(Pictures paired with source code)
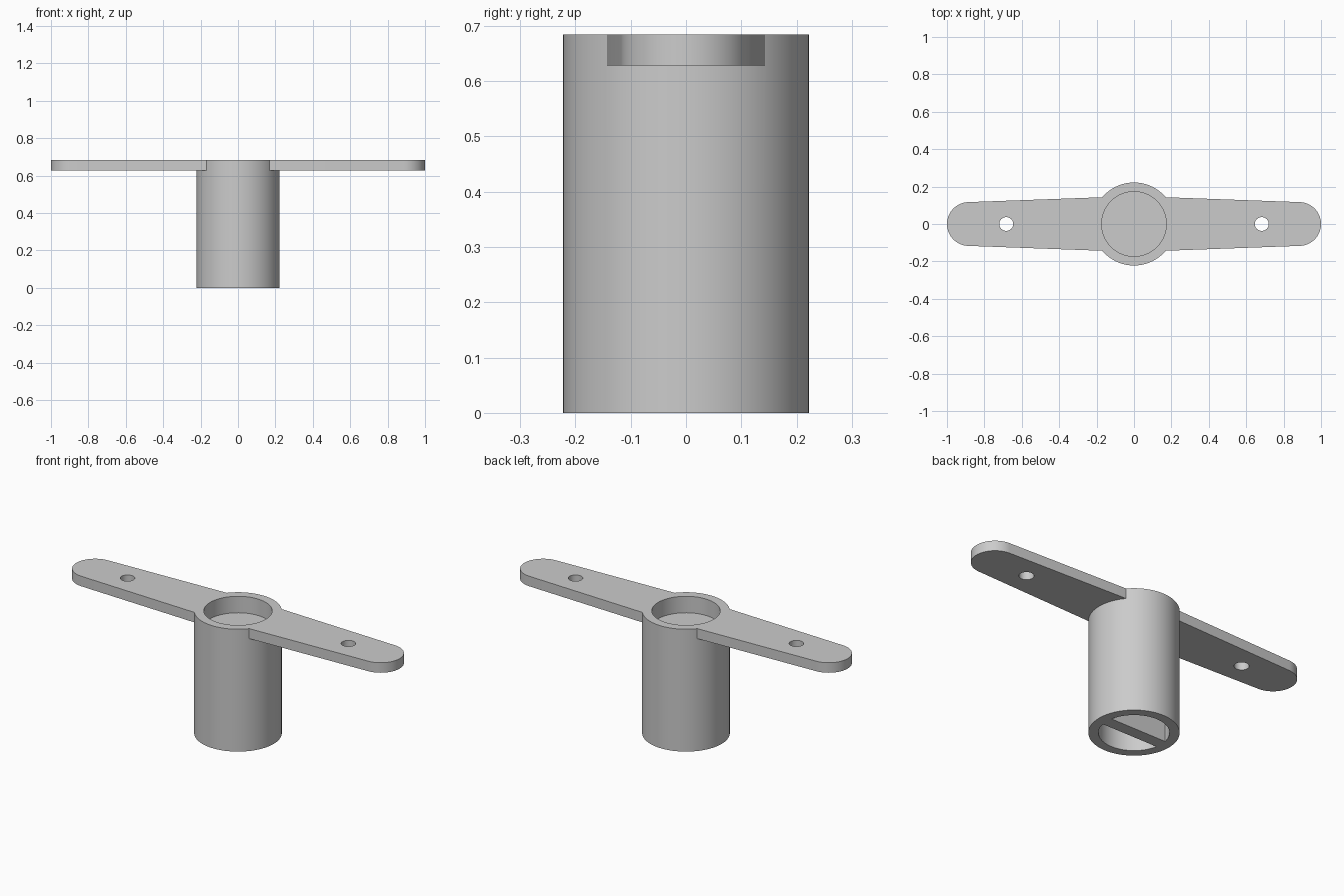
import bpy, bmesh, math

cube = bpy.data.objects.get("Cube")
if cube:
    bpy.data.objects.remove(cube, do_unlink=True)

TOP, ARM_Z = 0.684, 0.628
OUTER, INNER = 0.222, 0.173

grey = bpy.data.materials.new("plain grey")
grey.use_nodes = True
grey.diffuse_color = (0.6, 0.6, 0.6, 1)
grey.node_tree.nodes["Principled BSDF"].inputs["Base Color"].default_value = (0.6, 0.6, 0.6, 1)


def prism(name, outline, z0, z1):
    """Extrude a counter-clockwise outline from z0 up to z1."""
    bm = bmesh.new()
    low = [bm.verts.new((x, y, z0)) for x, y in outline]
    high = [bm.verts.new((x, y, z1)) for x, y in outline]
    bm.faces.new(low[::-1])
    bm.faces.new(high)
    n = len(outline)
    for i in range(n):
        j = (i + 1) % n
        bm.faces.new((low[i], low[j], high[j], high[i]))
    mesh = bpy.data.meshes.new(name)
    bm.to_mesh(mesh)
    bm.free()
    mesh.materials.append(grey)
    obj = bpy.data.objects.new(name, mesh)
    bpy.context.collection.objects.link(obj)
    return obj


def arc(cx, r, start, end, steps):
    angles = [math.radians(start + (end - start) * i / steps) for i in range(steps + 1)]
    return [(cx + r * math.cos(a), r * math.sin(a)) for a in angles]


def circle(cx, r, steps=96):
    return arc(cx, r, 0, 360, steps)[:-1]


def boolean(target, tool, operation):
    mod = target.modifiers.new(tool.name, "BOOLEAN")
    mod.operation = operation
    mod.solver = "EXACT"
    mod.object = tool
    bpy.context.view_layer.objects.active = target
    bpy.ops.object.modifier_apply(modifier=mod.name)
    bpy.data.objects.remove(tool, do_unlink=True)


# Hub and two tapered arms with rounded ends
body = prism("handle_body", circle(0, OUTER), 0, TOP)
tip = arc(0.883, 0.117, -88, 88, 32)
right_half = [(0.17, -0.143)] + tip + [(0.17, 0.143)]
outline = right_half + [(-x, -y) for x, y in right_half]
boolean(body, prism("arms", outline, ARM_Z, TOP), "UNION")

# Shallow round recess on top
boolean(body, prism("top_recess", circle(0, INNER), 0.592, TOP + 0.1), "DIFFERENCE")

# Deep socket underneath, split by a cross bar along x
half_bar = 0.033
a = math.degrees(math.asin(half_bar / INNER))
for name, start in (("back_socket", a), ("front_socket", 180 + a)):
    pocket = arc(0, INNER, start, start + 180 - 2 * a, 48)
    boolean(body, prism(name, pocket, -0.1, 0.5), "DIFFERENCE")

# Screw holes
for x in (-0.683, 0.683):
    boolean(body, prism("screw_hole", circle(x, 0.037, 32), 0.5, TOP + 0.1), "DIFFERENCE")

bpy.ops.object.select_all(action="DESELECT")
body.select_set(True)
bpy.context.view_layer.objects.active = body
bpy.ops.object.shade_smooth_by_angle(angle=math.radians(30))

> TASK DESCRIPTION: Number of lines above containing the word "data": state it and add nothing else.

> EXERCISE RESULT: 6